■ RECORDS TO USE ■
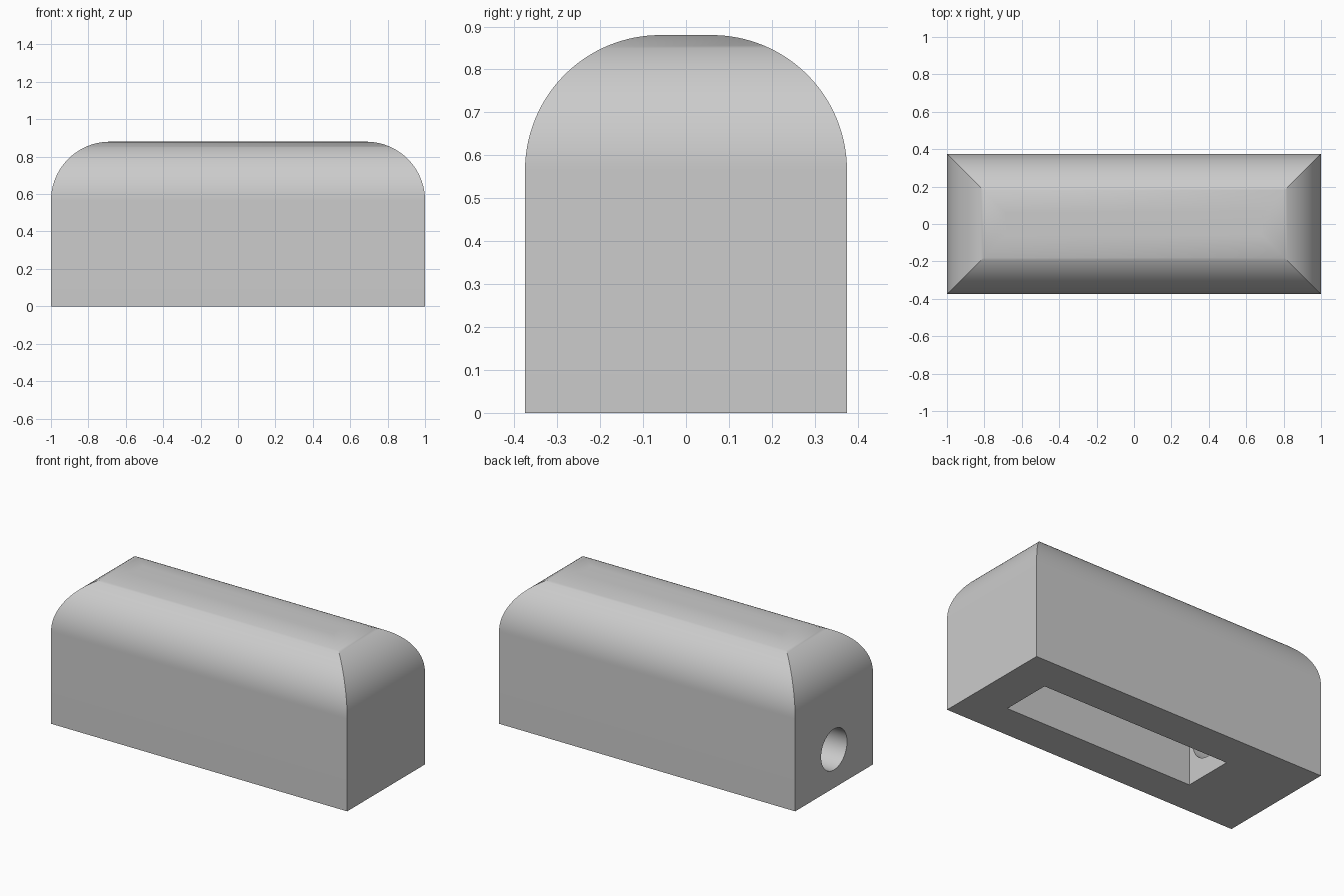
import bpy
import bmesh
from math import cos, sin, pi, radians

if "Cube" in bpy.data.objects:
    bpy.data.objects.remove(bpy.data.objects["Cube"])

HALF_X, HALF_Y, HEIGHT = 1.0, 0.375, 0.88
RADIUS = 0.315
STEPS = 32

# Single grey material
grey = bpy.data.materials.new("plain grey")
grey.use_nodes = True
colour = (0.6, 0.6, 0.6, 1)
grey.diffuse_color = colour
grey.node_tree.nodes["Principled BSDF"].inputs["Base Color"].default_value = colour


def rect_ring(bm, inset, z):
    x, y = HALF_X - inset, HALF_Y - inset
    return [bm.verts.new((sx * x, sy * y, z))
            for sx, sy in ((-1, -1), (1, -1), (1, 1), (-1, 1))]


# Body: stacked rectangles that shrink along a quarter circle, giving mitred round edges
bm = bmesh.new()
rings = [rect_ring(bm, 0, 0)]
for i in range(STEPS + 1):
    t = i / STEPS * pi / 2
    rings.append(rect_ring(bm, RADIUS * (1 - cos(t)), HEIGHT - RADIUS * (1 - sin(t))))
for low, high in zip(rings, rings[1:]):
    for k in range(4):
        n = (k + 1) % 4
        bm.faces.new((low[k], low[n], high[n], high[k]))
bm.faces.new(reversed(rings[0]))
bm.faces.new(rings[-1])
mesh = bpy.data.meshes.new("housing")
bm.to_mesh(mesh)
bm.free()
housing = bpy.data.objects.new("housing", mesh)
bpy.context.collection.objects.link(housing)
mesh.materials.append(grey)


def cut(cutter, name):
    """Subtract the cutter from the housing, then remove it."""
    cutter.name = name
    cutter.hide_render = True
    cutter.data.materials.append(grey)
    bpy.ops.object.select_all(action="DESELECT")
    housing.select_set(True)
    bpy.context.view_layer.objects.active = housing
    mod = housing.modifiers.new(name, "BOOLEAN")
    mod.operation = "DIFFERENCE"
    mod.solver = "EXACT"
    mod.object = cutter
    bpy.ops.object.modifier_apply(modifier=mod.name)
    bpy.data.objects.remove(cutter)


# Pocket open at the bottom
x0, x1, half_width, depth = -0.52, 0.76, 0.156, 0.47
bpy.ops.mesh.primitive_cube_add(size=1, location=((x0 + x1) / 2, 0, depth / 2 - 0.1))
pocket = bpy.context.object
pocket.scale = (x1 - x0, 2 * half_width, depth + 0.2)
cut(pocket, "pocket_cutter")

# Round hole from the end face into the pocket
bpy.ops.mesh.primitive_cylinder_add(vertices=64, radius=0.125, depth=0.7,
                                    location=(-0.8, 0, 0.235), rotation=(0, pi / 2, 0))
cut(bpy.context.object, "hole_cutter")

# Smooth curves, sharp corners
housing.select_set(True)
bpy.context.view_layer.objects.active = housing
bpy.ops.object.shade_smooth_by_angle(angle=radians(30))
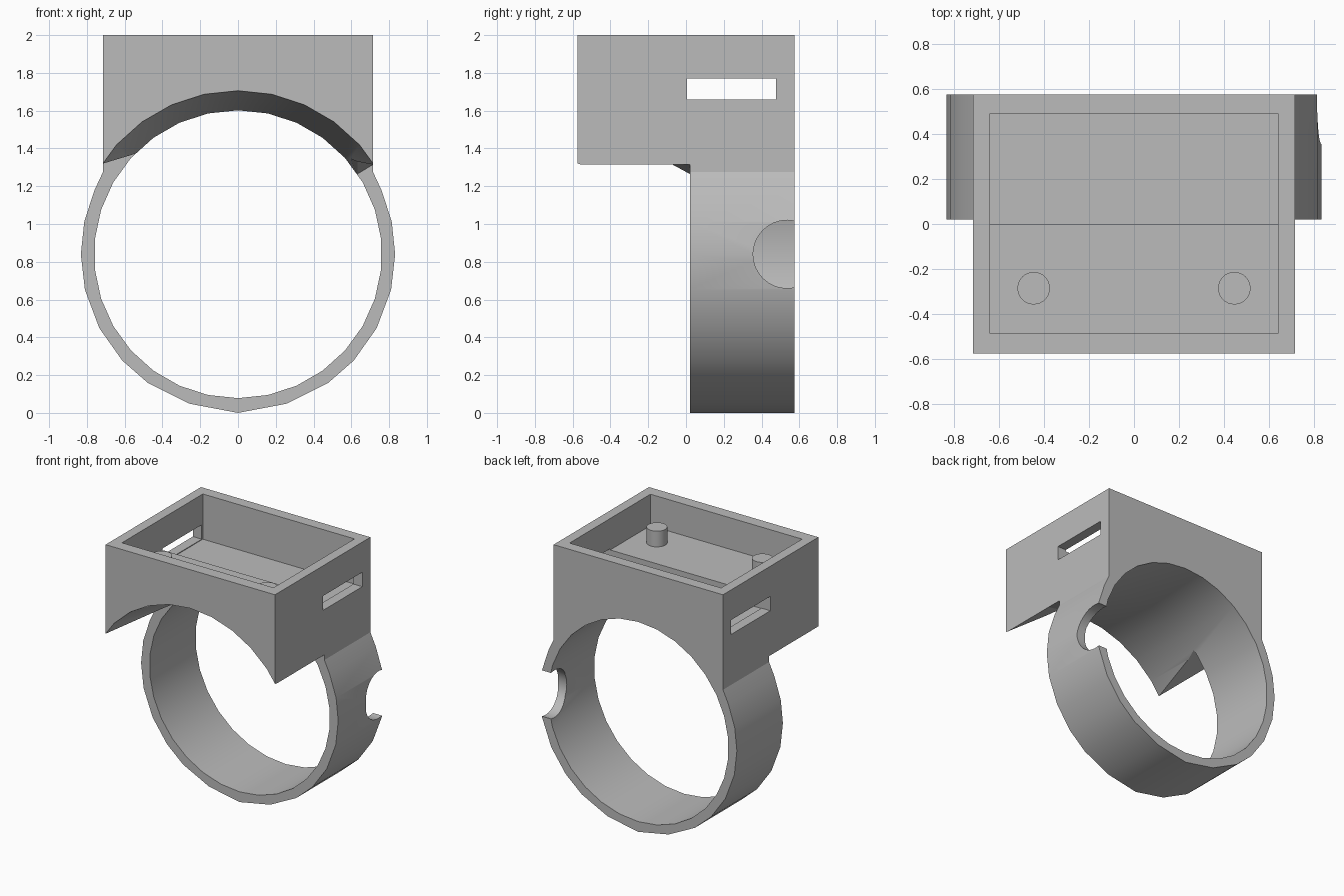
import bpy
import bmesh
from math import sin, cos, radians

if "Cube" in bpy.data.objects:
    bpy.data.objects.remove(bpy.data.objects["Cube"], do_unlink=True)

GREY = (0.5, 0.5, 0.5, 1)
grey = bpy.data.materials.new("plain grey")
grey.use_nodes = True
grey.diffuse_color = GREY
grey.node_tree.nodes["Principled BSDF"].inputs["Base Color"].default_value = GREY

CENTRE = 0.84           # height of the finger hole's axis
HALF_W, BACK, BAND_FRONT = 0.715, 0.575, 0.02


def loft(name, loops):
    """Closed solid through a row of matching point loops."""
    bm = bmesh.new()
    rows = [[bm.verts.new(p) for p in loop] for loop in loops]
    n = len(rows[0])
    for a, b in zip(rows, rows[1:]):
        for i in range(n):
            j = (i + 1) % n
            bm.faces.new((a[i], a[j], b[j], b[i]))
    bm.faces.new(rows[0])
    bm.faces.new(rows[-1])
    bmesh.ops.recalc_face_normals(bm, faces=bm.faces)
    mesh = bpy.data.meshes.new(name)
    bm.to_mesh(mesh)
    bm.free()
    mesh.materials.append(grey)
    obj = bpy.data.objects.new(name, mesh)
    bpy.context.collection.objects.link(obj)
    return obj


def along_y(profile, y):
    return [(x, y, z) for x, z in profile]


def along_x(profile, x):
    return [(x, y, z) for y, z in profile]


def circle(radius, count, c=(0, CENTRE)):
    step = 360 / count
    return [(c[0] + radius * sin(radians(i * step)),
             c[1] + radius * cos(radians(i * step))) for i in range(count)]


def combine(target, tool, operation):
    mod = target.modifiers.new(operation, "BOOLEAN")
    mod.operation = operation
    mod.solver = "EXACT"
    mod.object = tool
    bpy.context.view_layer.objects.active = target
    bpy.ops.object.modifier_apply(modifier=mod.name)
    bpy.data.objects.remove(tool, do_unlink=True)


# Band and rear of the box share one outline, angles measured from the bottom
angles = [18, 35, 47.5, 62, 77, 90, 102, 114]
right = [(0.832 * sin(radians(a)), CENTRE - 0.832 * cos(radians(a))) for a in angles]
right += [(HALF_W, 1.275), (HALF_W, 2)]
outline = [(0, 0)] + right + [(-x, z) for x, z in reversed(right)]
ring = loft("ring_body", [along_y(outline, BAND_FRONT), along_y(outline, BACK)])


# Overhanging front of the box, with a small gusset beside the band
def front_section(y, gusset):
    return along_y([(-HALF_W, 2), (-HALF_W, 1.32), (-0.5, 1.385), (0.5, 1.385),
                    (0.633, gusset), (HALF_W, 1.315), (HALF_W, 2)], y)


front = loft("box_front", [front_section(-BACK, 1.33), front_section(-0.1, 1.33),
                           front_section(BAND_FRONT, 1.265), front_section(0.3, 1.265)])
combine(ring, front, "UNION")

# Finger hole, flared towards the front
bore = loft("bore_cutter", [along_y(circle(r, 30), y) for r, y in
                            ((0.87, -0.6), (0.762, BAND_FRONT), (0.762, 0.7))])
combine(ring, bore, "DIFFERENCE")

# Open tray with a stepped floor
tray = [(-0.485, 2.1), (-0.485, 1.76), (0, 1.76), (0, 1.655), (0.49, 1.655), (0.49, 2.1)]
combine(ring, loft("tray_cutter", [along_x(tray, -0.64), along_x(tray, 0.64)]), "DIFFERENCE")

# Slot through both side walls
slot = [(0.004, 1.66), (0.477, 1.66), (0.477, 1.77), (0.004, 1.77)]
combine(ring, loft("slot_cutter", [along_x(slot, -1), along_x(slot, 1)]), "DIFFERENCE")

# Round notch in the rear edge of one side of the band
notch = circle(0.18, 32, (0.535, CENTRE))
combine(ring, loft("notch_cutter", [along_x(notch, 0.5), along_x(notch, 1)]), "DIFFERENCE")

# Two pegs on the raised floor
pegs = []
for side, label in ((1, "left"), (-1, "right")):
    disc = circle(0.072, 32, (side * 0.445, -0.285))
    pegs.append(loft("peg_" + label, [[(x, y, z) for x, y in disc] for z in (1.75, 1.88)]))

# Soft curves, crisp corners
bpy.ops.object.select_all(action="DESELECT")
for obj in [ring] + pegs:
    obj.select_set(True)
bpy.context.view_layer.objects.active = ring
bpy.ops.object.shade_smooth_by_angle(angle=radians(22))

■ WHAT TO WORK ON ■
Looking through the entries, count the lines that hold the word "Principled" and state that count alone.

■ SOLVED EXERCISE ■
2